  • an Expanded Internal Diameter of greater than 6mm

Measuring for a simple sleeve that has to pass over connectors:

Suppose there’s a large connector at each end of the 6mm cable. That means a bigger expanded diameter. You’ll need:

  • a Recovered Internal Diameter of just under 6mm
  • an Expanded Internal Diameter of greater than that needed to slide over the connector

If the connector is rectangular for example, then you will need to work out the external dimensions of the connector block, add them up and divide by two to get the lay flat measurement – add a little more to be on the safe side and you have the expanded internal diameter.

Measuring for a sleeve to cover the cable’s outer sheath and bare wires:

Now the shrunk sleeve has to be small enough to touch the bare wire. Let’s say the bare wire has a 2mm diameter. The cable itself (with sheathing) is still 6mm. That means you need:

  • a Recovered Internal Diameter of just under 2mm
  • an Expanded Internal Diameter of greater than 6mm

This is because the wire is one third the cable diameter; choose a 3:1 or higher heat shrink ratio.

Heat shrink wall thickness

Obviously when things stretch, they get thinner. The more stretched they are, the thinner they get. The opposite is also true. The more heat shrink tubing shrinks, the thicker it gets. It’s important to know that if heat shrink is not allowed to recover to its specified RID, then it won’t recover to its specified thickness either. It will be thinner than expected.

So, if the heat shrink wall thickness is also important to you, then you’ll need to specify that too.

Change in length – longitudinal change

Also known as “long change”. There is a small amount shrinkage length-ways. This depends on the tubing sizes and type but it normally means the tubing shrinks by about 10%. If you need a 1 meter length, order 1.1 meters. If you need a very exact length, then do look at the heat shrink specifications to work out what you’ll need to factor in or contact us.

Delicate application?

As it shrinks, heat shrink doesn’t have the strength to crush the component it is covering.

What next?

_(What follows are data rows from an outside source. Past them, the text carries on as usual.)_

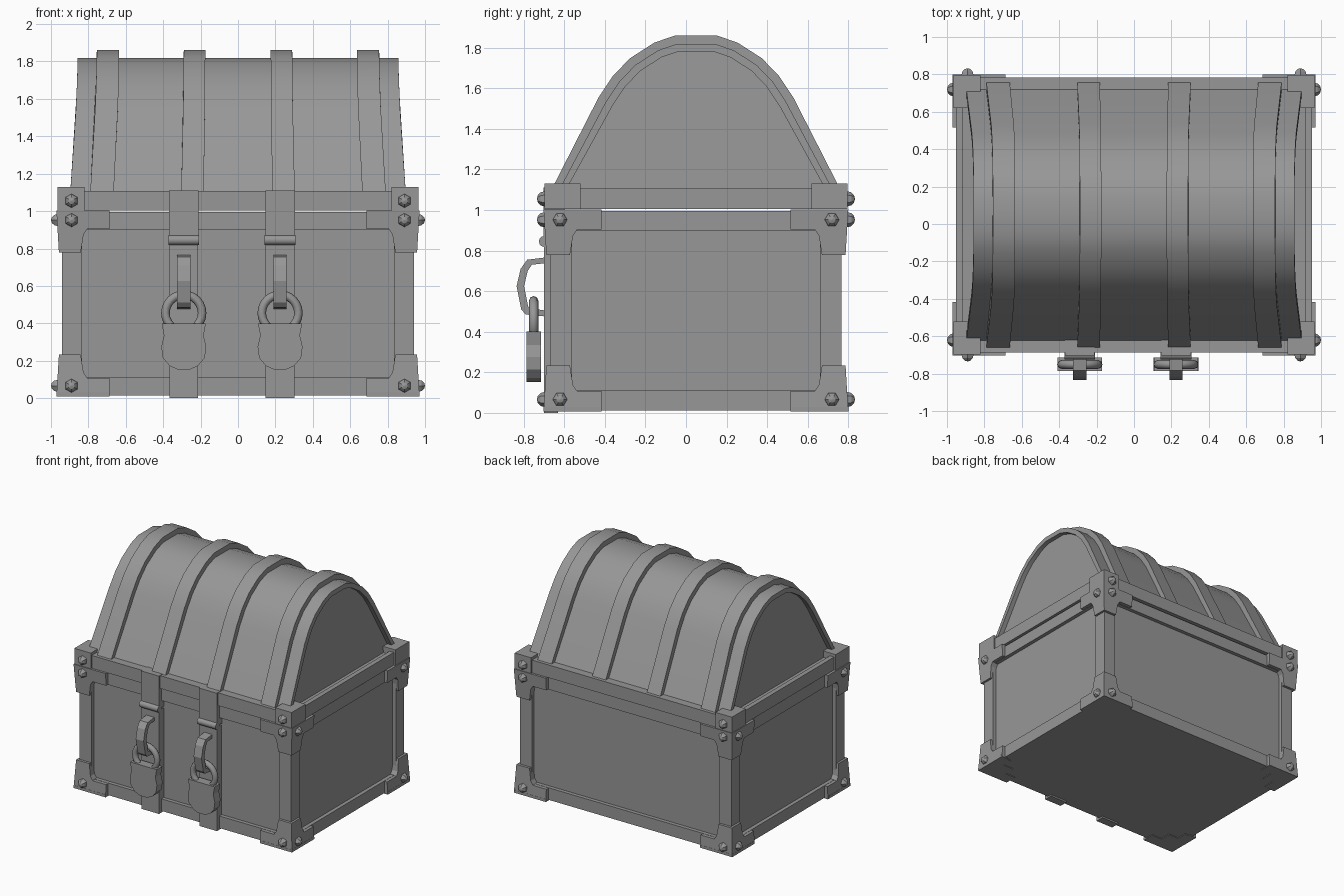
import bpy, bmesh, math
from mathutils import Matrix

if "Cube" in bpy.data.objects:
    bpy.data.objects.remove(bpy.data.objects["Cube"])

CY = 0.049            # chest centre in y
HX, HY = 0.971, 0.751  # half sizes over the corner brackets

GREY = bpy.data.materials.new("dark_grey")
GREY.diffuse_color = (0.31, 0.31, 0.31, 1)
GREY.use_nodes = True
GREY.node_tree.nodes["Principled BSDF"].inputs["Base Color"].default_value = GREY.diffuse_color


def make(name, verts, faces):
    me = bpy.data.meshes.new(name)
    me.from_pydata(verts, [], faces)
    bm = bmesh.new()
    bm.from_mesh(me)
    bmesh.ops.recalc_face_normals(bm, faces=bm.faces)
    bm.to_mesh(me)
    bm.free()
    ob = bpy.data.objects.new(name, me)
    bpy.context.collection.objects.link(ob)
    return ob


def prism(name, pts, a, b, place):
    """Extrude a 2D outline from depth a to b; place(u, v, d) gives the 3D point."""
    n = len(pts)
    verts = [place(u, v, d) for d in (a, b) for u, v in pts]
    faces = [list(range(n)), list(range(n, 2 * n))]
    faces += [[i, (i + 1) % n, n + (i + 1) % n, n + i] for i in range(n)]
    return make(name, verts, faces)


def box(name, x0, x1, y0, y1, z0, z1):
    return prism(name, [(x0, y0), (x1, y0), (x1, y1), (x0, y1)], z0, z1,
                 lambda u, v, d: (u, v, d))


def smooth(ob, angle=35):
    bpy.ops.object.select_all(action='DESELECT')
    ob.select_set(True)
    bpy.context.view_layer.objects.active = ob
    bpy.ops.object.shade_smooth_by_angle(angle=math.radians(angle))


def bolt(name, loc, axis):
    bm = bmesh.new()
    bmesh.ops.create_uvsphere(bm, u_segments=6, v_segments=6, radius=0.037)
    me = bpy.data.meshes.new(name)
    bm.transform(Matrix.Rotation(math.pi / 2, 4, axis))
    bm.to_mesh(me)
    bm.free()
    ob = bpy.data.objects.new(name, me)
    ob.location = loc
    bpy.context.collection.objects.link(ob)


# Body: recessed panels inside a frame of rails and posts
box("body_panels", -0.91, 0.91, CY - 0.687, CY + 0.687, 0.025, 0.985)
for name, z0, z1 in (("bottom_rail", 0.013, 0.11), ("top_rail", 0.90, 0.994)):
    box(name, -0.94, 0.94, CY - 0.717, CY + 0.717, z0, z1)
for sx in (-1, 1):
    for sy in (-1, 1):
        box("corner_post", sx * 0.835, sx * 0.94,
            CY + sy * 0.612, CY + sy * 0.717, 0.05, 0.95)

# Corner brackets with bolts
plate = [(0, 0), (0.285, 0), (0.285, 0.1), (0.165, 0.1),
         (0.145, 0.13), (0.13, 0.225), (0, 0.225)]
foot = [(0, 0), (0.285, 0), (0.285, 0.1), (0.19, 0.1), (0.19, 0.19),
        (0.1, 0.19), (0.1, 0.275), (0, 0.275)]
for sx in (-1, 1):
    for sy in (-1, 1):
        for base, up, tag in ((0.008, 1, "lower"), (1.003, -1, "upper")):
            def taper(v):
                return 0.06 * v
            prism(tag + "_bracket_long", plate, 0, 0.06, lambda u, v, d:
                  (sx * (HX - max(u, taper(v))),
                   CY + sy * (HY - taper(v) * (d == 0) - d), base + up * v))
            prism(tag + "_bracket_side", plate, 0, 0.06, lambda u, v, d:
                  (sx * (HX - taper(v) * (d == 0) - d),
                   CY + sy * (HY - max(u, taper(v))), base + up * v))
        prism("bracket_foot", foot, 0.008, 0.03, lambda u, v, d:
              (sx * (HX - u), CY + sy * (HY - v), d))
        box("lid_corner", sx * 0.82, sx * 0.966, CY + sy * 0.57,
            CY + sy * 0.747, 1.004, 1.13)
        for z in (0.066, 0.952, 1.055):
            bolt("long_side_bolt", (sx * 0.89, CY + sy * 0.747, z), 'X')
        for z in (0.066, 0.952):
            bolt("end_bolt", (sx * 0.963, CY + sy * 0.67, z), 'Y')

# Lid rim: a base with raised edges
box("lid_rim_base", -0.94, 0.94, CY - 0.72, CY + 0.72, 1.006, 1.08)
for s in (-1, 1):
    box("lid_rim_end", s * 0.915, s * 0.952, CY - 0.735, CY + 0.735, 1.004, 1.107)
    box("lid_rim_side", -0.952, 0.952, CY + s * 0.67, CY + s * 0.735, 1.004, 1.107)

# Lid arch: half profile of the strap surface, from crown to rim
half = [(0.1, 1.861), (0.205, 1.825), (0.325, 1.748), (0.41, 1.66),
        (0.48, 1.555), (0.725, 1.075)]


def arch(d):
    """Profile moved inward by d, running from one rim to the other."""
    out = []
    for i, (u, z) in enumerate(half):
        p = half[i - 1] if i else (-u, z)
        q = half[i + 1] if i < len(half) - 1 else (2 * u - p[0], 2 * z - p[1])
        n1, n2 = [((z0 - z1), (u1 - u0)) for (u0, z0), (u1, z1) in ((p, (u, z)), ((u, z), q))]
        n1, n2 = [(a / math.hypot(a, b), b / math.hypot(a, b)) for a, b in (n1, n2)]
        k = d / (1 + n1[0] * n2[0] + n1[1] * n2[1])
        out.append((u - k * (n1[0] + n2[0]), z - k * (n1[1] + n2[1])))
    out[-1] = (out[-1][0], 1.075)
    return [(-u, z) for u, z in reversed(out)] + out


def lid_place(u, v, d):
    t = max(0, (1.84 - v) / 0.74)
    return (d * (1 + 0.046 * t ** 1.5), CY + u, v)


def band(name, d0, d1, x0, x1):
    smooth(prism(name, arch(d0) + arch(d1)[::-1], x0, x1, lid_place))


band("lid_shell", 0.042, 0.08, -0.857, 0.857)
smooth(prism("lid_end_panels", arch(0.075), -0.82, 0.82, lid_place))
for s in (-1, 1):
    for x0, x1 in ((0.635, 0.755), (0.175, 0.29)):
        band("lid_strap", 0, 0.05, s * x0, s * x1)

# Front straps, hasps and padlocks
hasp = [(-0.66, 0.77), (-0.783, 0.755), (-0.815, 0.71), (-0.835, 0.625),
        (-0.812, 0.51), (-0.79, 0.485), (-0.66, 0.472), (-0.66, 0.5),
        (-0.765, 0.515), (-0.778, 0.525), (-0.798, 0.625), (-0.78, 0.7),
        (-0.76, 0.73), (-0.66, 0.742)]
lock = [(0.118, 0.40), (0.106, 0.335), (0.12, 0.275), (0.112, 0.215),
        (0.075, 0.172), (0.03, 0.152)]
lock = lock + [(-u, z) for u, z in reversed(lock)]
for cx in (-0.29, 0.225):
    box("front_strap", cx - 0.077, cx + 0.077, -0.699, -0.63, 0, 0.83)
    box("hasp_plate", cx - 0.079, cx + 0.079, -0.703, -0.6, 0.845, 1.11)
    bpy.ops.mesh.primitive_cylinder_add(vertices=12, radius=0.027, depth=0.165,
                                        location=(cx, -0.698, 0.845),
                                        rotation=(0, math.pi / 2, 0))
    bpy.context.object.name = "hasp_hinge"
    smooth(bpy.context.object)
    prism("hasp_loop", hasp, cx - 0.035, cx + 0.035, lambda u, v, d: (d, u, v))
    prism("padlock_body", lock, -0.787, -0.715, lambda u, v, d: (cx + u, d, v))
    bpy.ops.mesh.primitive_torus_add(major_segments=24, minor_segments=8,
                                     major_radius=0.098, minor_radius=0.023,
                                     location=(cx, -0.751, 0.455),
                                     rotation=(math.pi / 2, 0, 0))
    bpy.context.object.name = "padlock_shackle"
    smooth(bpy.context.object, 60)

# One dark grey for every part
for ob in bpy.context.collection.objects:
    ob.data.materials.append(GREY)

As we wrote earlier, the above is all about how to measure heat shrink tubing in very broad strokes.To go through this in finer detail, we recommend you read our advice on choosing heat shrink. Alternatively, to talk to an experienced specialist: